**Task details**
Reproduce exactly, from the data that follows, the line with "addMesh(group, 'mainStem', trunk);", the line with "front and back", and every line that lies between them.

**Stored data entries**
┌──
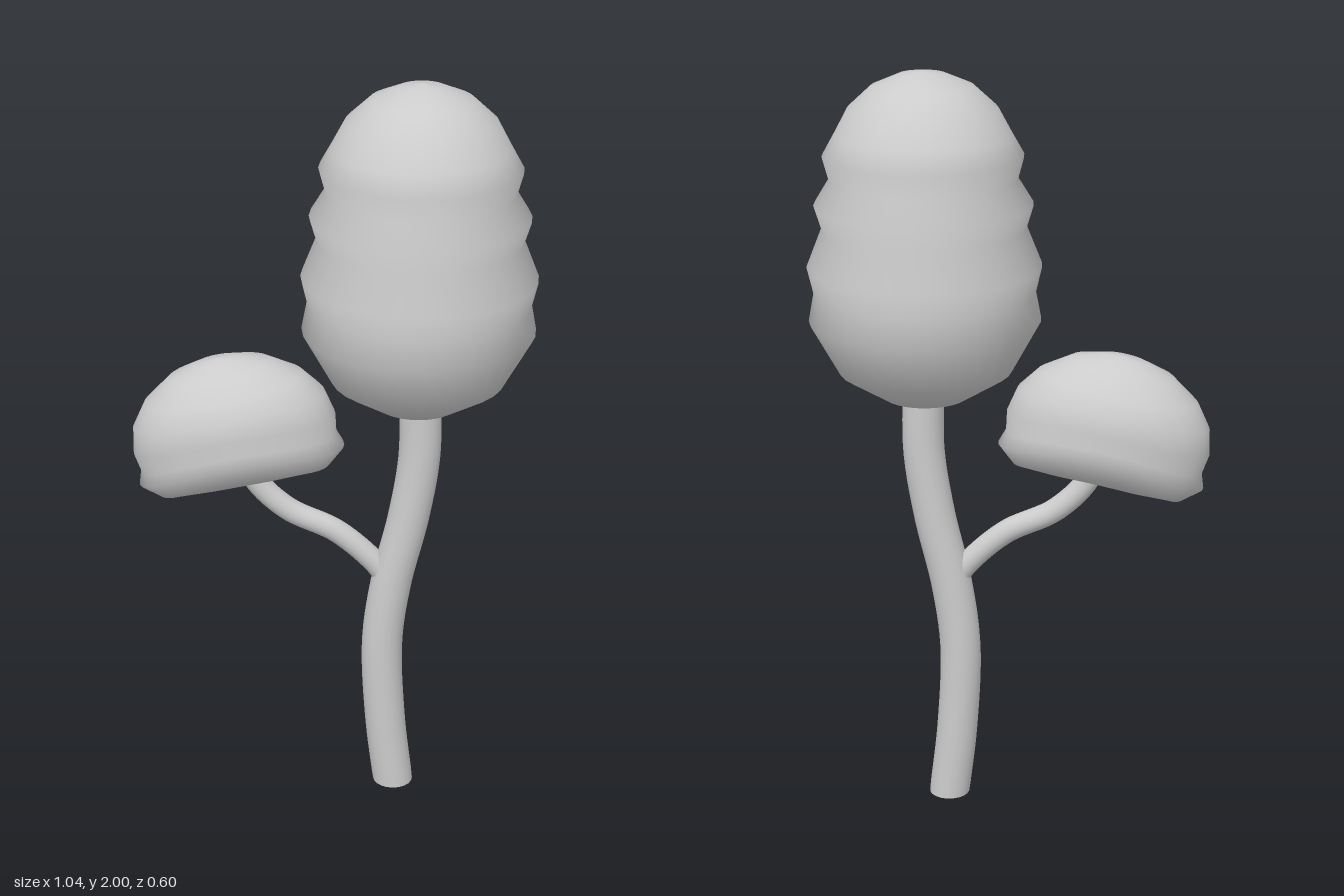
import * as THREE from 'three';

const material = new THREE.MeshStandardMaterial({ color: 0xcccccc });
const vec2 = (pts) => pts.map(([x, y]) => new THREE.Vector2(x, y));

function addMesh(group, name, geometry) {
  const mesh = new THREE.Mesh(geometry, material);
  mesh.name = name;
  group.add(mesh);
  return mesh;
}

// Round stem following points in the x-y plane
function stem(points, radius, steps) {
  const curve = new THREE.CatmullRomCurve3(points.map(([x, y]) => new THREE.Vector3(x, y, 0)));
  return new THREE.TubeGeometry(curve, steps, radius, 20);
}

export function createModel() {
  const group = new THREE.Group();

  // Curved main stem, cut level at the ground
  const trunk = stem([[0.168, 0], [0.145, 0.2], [0.135, 0.44], [0.157, 0.62],
    [0.202, 0.82], [0.228, 1.0], [0.226, 1.2]], 0.055, 40);
  const tp = trunk.attributes.position;
  for (let i = 0; i <= 20; i++) tp.setY(i, 0);
  addMesh(group, 'mainStem', trunk);
  const base = addMesh(group, 'stemBase', new THREE.CircleGeometry(0.055, 20));
  base.rotation.x = Math.PI / 2;
  base.position.set(0.168, 0, 0);

  // Tall ridged cap on the main stem
  const tall = new THREE.LatheGeometry(vec2([
    [0, 1.135], [0.11, 1.148], [0.225, 1.22], [0.3, 1.357], [0.286, 1.43],
    [0.302, 1.5], [0.262, 1.6], [0.28, 1.66], [0.24, 1.725], [0.256, 1.785],
    [0.225, 1.84], [0.19, 1.905], [0.13, 1.96], [0.06, 1.99], [0, 2],
  ]), 32);
  addMesh(group, 'tallCap', tall).position.x = 0.22;

  // Side branch
  addMesh(group, 'branch', stem([[0.15, 0.63], [0.11, 0.685], [0.01, 0.775],
    [-0.12, 0.842], [-0.205, 0.93], [-0.235, 1.02]], 0.031, 32));

  // Oval side cap: lathed dome, narrowed in z, its rim arched up at front and back
  const side = new THREE.LatheGeometry(vec2([
    [0, 0], [0.08, 0], [0.16, 0], [0.228, 0.003], [0.275, 0.045], [0.262, 0.084],
    [0.27, 0.137], [0.255, 0.205], [0.212, 0.265], [0.135, 0.32], [0.06, 0.344], [0, 0.35],
  ]), 40);
  const p = side.attributes.position;
  for (let i = 0; i < p.count; i++) {
    const y = p.getY(i), z = p.getZ(i) * 0.64;
    p.setZ(i, z);
    p.setY(i, y + 2.4 * z * z * (1 - y / 0.35));
  }
  // Average the normals across the seam by reusing the first column
  side.computeVertexNormals();
  const n = side.attributes.normal, rows = 12, last = p.count - rows;
  for (let i = 0; i < rows; i++) {
    const v = new THREE.Vector3().fromBufferAttribute(n, i)
      .add(new THREE.Vector3().fromBufferAttribute(n, last + i)).normalize();
    n.setXYZ(i, v.x, v.y, v.z);
    n.setXYZ(last + i, v.x, v.y, v.z);
  }
  const sideCap = addMesh(group, 'sideCap', side);
  sideCap.position.set(-0.23, 0.93, 0);
  sideCap.rotation.z = 0.2;

  return group;
}
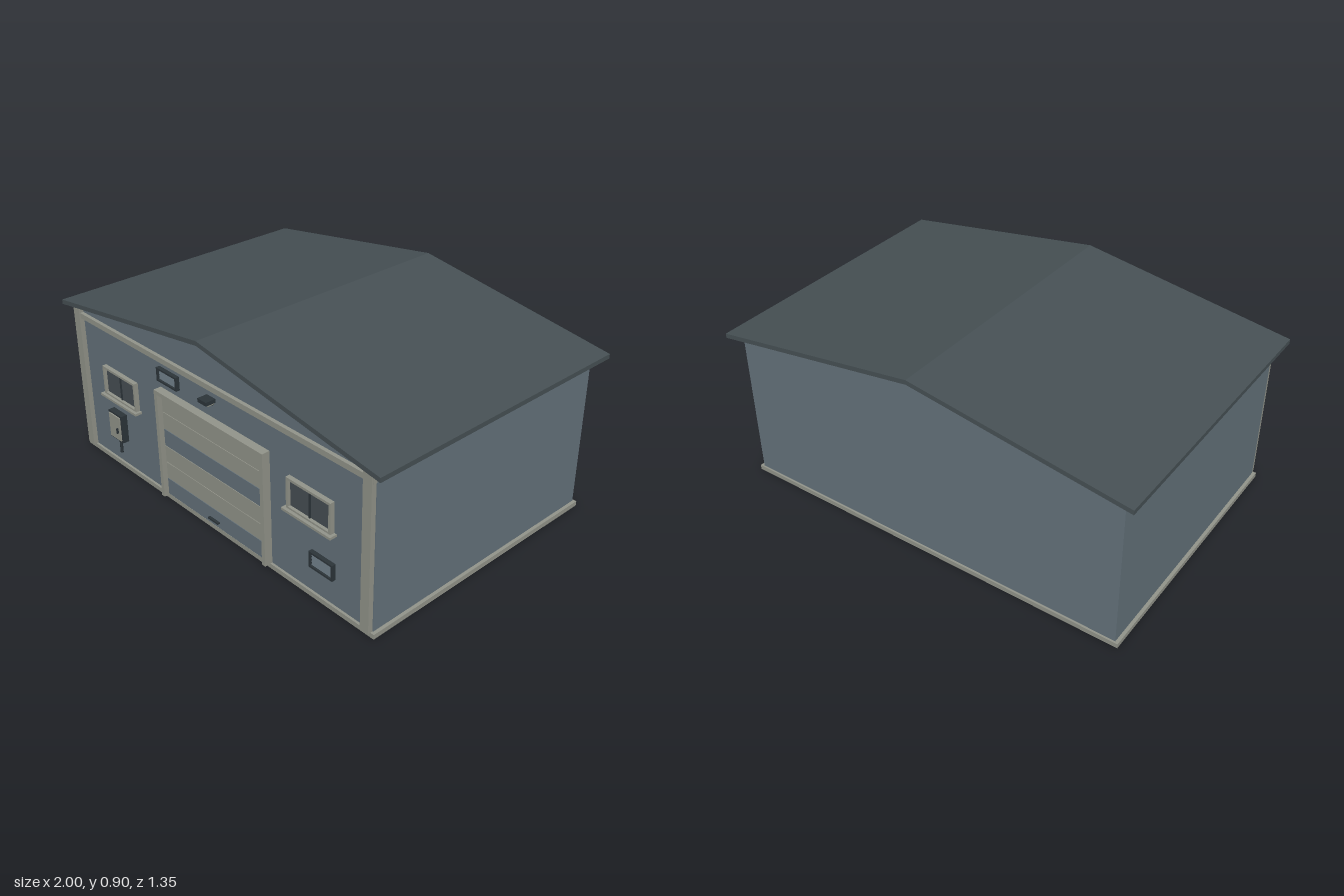
import * as THREE from 'three';

const mat = (name, color) => {
  const m = new THREE.MeshStandardMaterial({ color });
  m.name = name;
  return m;
};

export function createModel() {
  const root = new THREE.Group();
  root.name = 'garage';
  const wall = mat('blue grey cladding', 0x64727b);
  const trim = mat('pale trim', 0x92948a);
  const roofMat = mat('dark roof', 0x465054);
  const dark = mat('dark metal', 0x2c3439);
  const glass = mat('window glass', 0x474e54);
  const FRONT = 0.625;

  // Box given by its limits on each axis
  const box = (parent, name, material, x0, x1, y0, y1, z0, z1) => {
    const mesh = new THREE.Mesh(new THREE.BoxGeometry(x1 - x0, y1 - y0, z1 - z0), material);
    mesh.position.set((x0 + x1) / 2, (y0 + y1) / 2, (z0 + z1) / 2);
    mesh.name = name;
    parent.add(mesh);
    return mesh;
  };
  const group = (name) => {
    const g = new THREE.Group();
    g.name = name;
    root.add(g);
    return g;
  };
  // Outline in x and y pushed along z
  const extrude = (name, material, points, z0, z1) => {
    const shape = new THREE.Shape(points.map(([x, y]) => new THREE.Vector2(x, y)));
    const mesh = new THREE.Mesh(new THREE.ExtrudeGeometry(shape, { depth: z1 - z0, bevelEnabled: false }), material);
    mesh.position.z = z0;
    mesh.name = name;
    root.add(mesh);
  };
  // Rectangular ring of four bars
  const ring = (parent, name, material, x0, x1, y0, y1, t, z1) => {
    box(parent, name + 'Left', material, x0, x0 + t, y0, y1, FRONT, z1);
    box(parent, name + 'Right', material, x1 - t, x1, y0, y1, FRONT, z1);
    box(parent, name + 'Top', material, x0 + t, x1 - t, y1 - t, y1, FRONT, z1);
    box(parent, name + 'Bottom', material, x0 + t, x1 - t, y0, y0 + t, FRONT, z1);
  };

  // Shell: slab, gabled walls and roof
  box(root, 'foundation', trim, -0.96, 0.96, 0, 0.022, -0.634, 0.636);
  extrude('walls', wall, [[-0.945, 0.02], [0.945, 0.02], [0.945, 0.737], [0, 0.88], [-0.945, 0.737]], -FRONT, FRONT);
  extrude('roof', roofMat, [[-1, 0.728], [0, 0.878], [1, 0.728], [1, 0.749], [0, 0.899], [-1, 0.749]], -0.672, 0.668);

  // Front posts and tie beam
  for (const s of [-1, 1]) {
    const x = s * 0.92;
    box(root, 'cornerPost', trim, x - 0.022, x + 0.022, 0.022, 0.73, FRONT, 0.648);
  }
  box(root, 'tieBeam', trim, -0.945, 0.945, 0.683, 0.708, FRONT, 0.642);

  // Sectional door: six panels with thin dark seams
  const door = group('garageDoor');
  box(door, 'jambLeft', trim, -0.328, -0.308, 0.02, 0.553, FRONT, 0.663);
  box(door, 'jambRight', trim, 0.355, 0.375, 0.02, 0.553, FRONT, 0.663);
  box(door, 'header', trim, -0.308, 0.355, 0.535, 0.553, FRONT, 0.663);
  box(door, 'seamBacking', dark, -0.308, 0.355, 0.022, 0.535, FRONT, 0.632);
  const panelColours = [wall, trim, trim, wall, trim, trim];
  const step = 0.0838;
  panelColours.forEach((material, i) => {
    const y = 0.026 + i * step;
    box(door, 'doorPanel', material, -0.306, 0.353, y + 0.002, y + step - 0.001, FRONT, 0.64);
  });
  box(door, 'doorHandle', dark, -0.01, 0.055, 0.052, 0.06, 0.64, 0.652);

  // Paired windows with sills
  for (const cx of [-0.628, 0.612]) {
    const win = group('window');
    ring(win, 'frame', trim, cx - 0.123, cx + 0.123, 0.358, 0.5, 0.011, 0.646);
    box(win, 'glass', glass, cx - 0.113, cx + 0.113, 0.368, 0.49, FRONT, 0.632);
    box(win, 'mullion', dark, cx - 0.003, cx + 0.003, 0.368, 0.49, FRONT, 0.638);
    box(win, 'sill', trim, cx - 0.136, cx + 0.136, 0.35, 0.361, FRONT, 0.66);
  }

  // Louvred vents
  for (const [x0, x1, y0, y1] of [[-0.326, -0.19, 0.59, 0.653], [0.613, 0.743, 0.147, 0.221]]) {
    const vent = group('vent');
    ring(vent, 'ventFrame', dark, x0, x1, y0, y1, 0.008, 0.644);
    for (let i = 0; i < 4; i++) {
      const h = (y1 - y0 - 0.016) / 4;
      const slat = box(vent, 'slat', wall, x0 + 0.008, x1 - 0.008, y0 + 0.008 + i * h, y0 + 0.008 + (i + 1) * h, 0.63, 0.634);
      slat.rotation.x = -0.35;
    }
  }

  // Meter cabinet with conduit
  const cabinet = group('meterCabinet');
  box(cabinet, 'cabinetBody', dark, -0.72, -0.62, 0.153, 0.291, FRONT, 0.656);
  box(cabinet, 'cabinetDoor', trim, -0.711, -0.629, 0.162, 0.282, 0.656, 0.662);
  box(cabinet, 'cabinetLatch', dark, -0.649, -0.641, 0.2, 0.225, 0.662, 0.67);
  const conduit = new THREE.Mesh(new THREE.CylinderGeometry(0.007, 0.007, 0.08, 12), dark);
  conduit.position.set(-0.674, 0.114, 0.635);
  conduit.name = 'conduit';
  cabinet.add(conduit);

  // Lamp above the door
  const lamp = group('doorLamp');
  box(lamp, 'lampBracket', dark, 0.005, 0.04, 0.617, 0.64, FRONT, 0.64);
  box(lamp, 'lampHood', dark, -0.005, 0.05, 0.63, 0.647, FRONT, 0.673);
  box(lamp, 'lampLens', trim, 0.002, 0.043, 0.621, 0.63, FRONT, 0.66);

  return root;
}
└──
**Result**
  addMesh(group, 'mainStem', trunk);
  const base = addMesh(group, 'stemBase', new THREE.CircleGeometry(0.055, 20));
  base.rotation.x = Math.PI / 2;
  base.position.set(0.168, 0, 0);

  // Tall ridged cap on the main stem
  const tall = new THREE.LatheGeometry(vec2([
    [0, 1.135], [0.11, 1.148], [0.225, 1.22], [0.3, 1.357], [0.286, 1.43],
    [0.302, 1.5], [0.262, 1.6], [0.28, 1.66], [0.24, 1.725], [0.256, 1.785],
    [0.225, 1.84], [0.19, 1.905], [0.13, 1.96], [0.06, 1.99], [0, 2],
  ]), 32);
  addMesh(group, 'tallCap', tall).position.x = 0.22;

  // Side branch
  addMesh(group, 'branch', stem([[0.15, 0.63], [0.11, 0.685], [0.01, 0.775],
    [-0.12, 0.842], [-0.205, 0.93], [-0.235, 1.02]], 0.031, 32));

  // Oval side cap: lathed dome, narrowed in z, its rim arched up at front and back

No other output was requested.